[Collected data]
*** Begin section ***
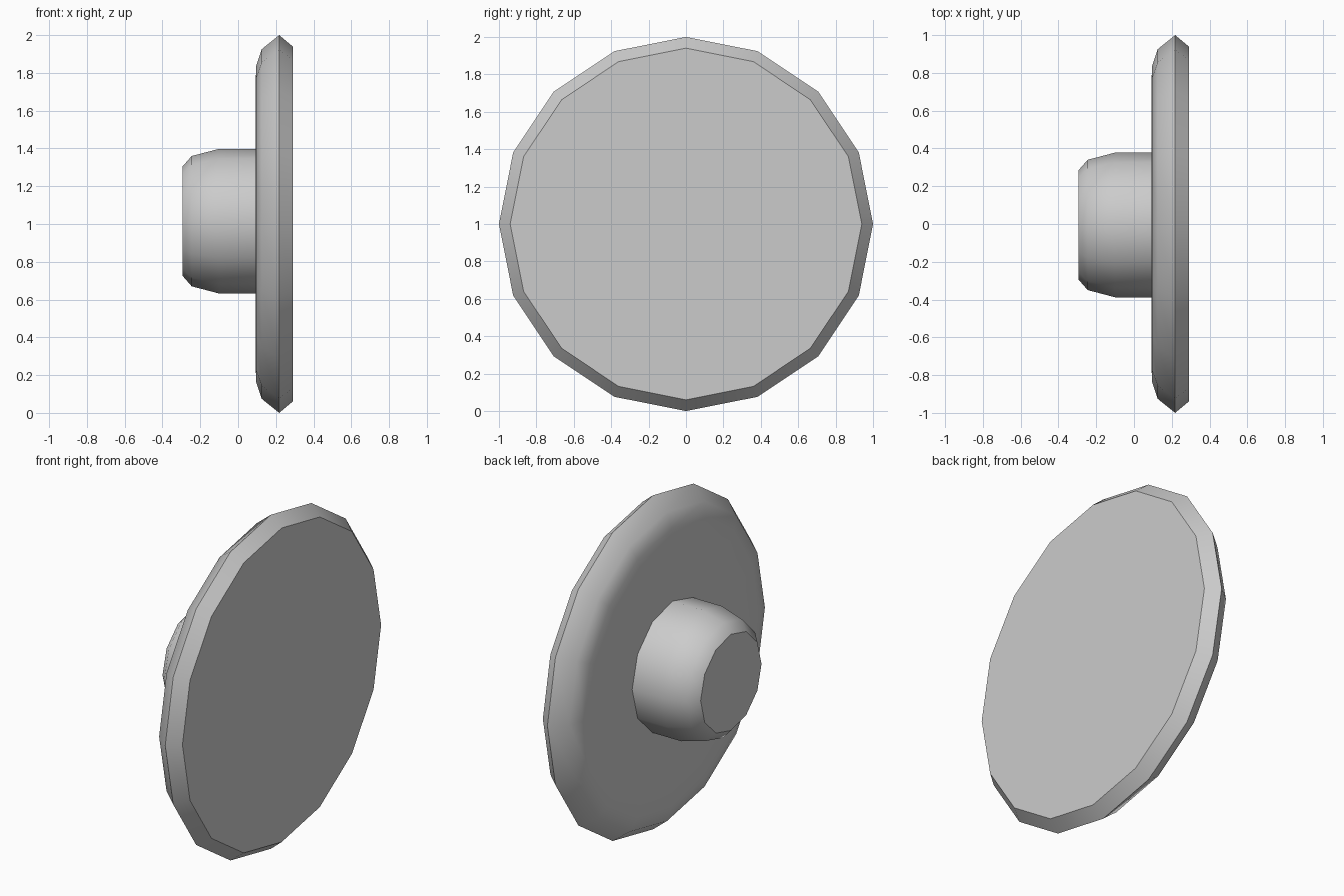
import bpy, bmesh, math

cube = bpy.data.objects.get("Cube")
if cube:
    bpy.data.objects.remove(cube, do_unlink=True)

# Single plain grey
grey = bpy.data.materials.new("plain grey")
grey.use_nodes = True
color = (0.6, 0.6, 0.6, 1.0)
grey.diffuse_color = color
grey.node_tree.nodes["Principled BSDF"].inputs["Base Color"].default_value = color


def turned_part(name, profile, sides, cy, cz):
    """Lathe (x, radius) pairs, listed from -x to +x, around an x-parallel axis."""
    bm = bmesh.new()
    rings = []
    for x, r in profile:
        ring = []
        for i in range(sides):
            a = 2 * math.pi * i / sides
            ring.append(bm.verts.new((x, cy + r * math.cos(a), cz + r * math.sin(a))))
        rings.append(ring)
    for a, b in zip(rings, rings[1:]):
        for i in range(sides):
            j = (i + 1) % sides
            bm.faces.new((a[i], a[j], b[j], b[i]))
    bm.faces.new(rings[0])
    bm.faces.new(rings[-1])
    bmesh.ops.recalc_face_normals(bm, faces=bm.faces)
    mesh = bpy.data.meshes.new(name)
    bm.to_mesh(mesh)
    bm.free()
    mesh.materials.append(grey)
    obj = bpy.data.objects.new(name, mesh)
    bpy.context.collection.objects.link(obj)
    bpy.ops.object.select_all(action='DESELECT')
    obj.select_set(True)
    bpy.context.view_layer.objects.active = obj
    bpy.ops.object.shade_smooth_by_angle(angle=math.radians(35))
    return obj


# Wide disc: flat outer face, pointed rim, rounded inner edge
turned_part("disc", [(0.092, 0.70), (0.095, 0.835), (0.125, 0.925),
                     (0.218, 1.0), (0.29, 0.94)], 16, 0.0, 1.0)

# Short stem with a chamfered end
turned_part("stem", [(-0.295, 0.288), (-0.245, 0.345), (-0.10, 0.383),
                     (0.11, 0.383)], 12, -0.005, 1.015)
*** End section ***
_Your assignment_:
The answer must be every line from the records above that contains the word "faces", copied out.

_Response area_:
            bm.faces.new((a[i], a[j], b[j], b[i]))
    bm.faces.new(rings[0])
    bm.faces.new(rings[-1])
    bmesh.ops.recalc_face_normals(bm, faces=bm.faces)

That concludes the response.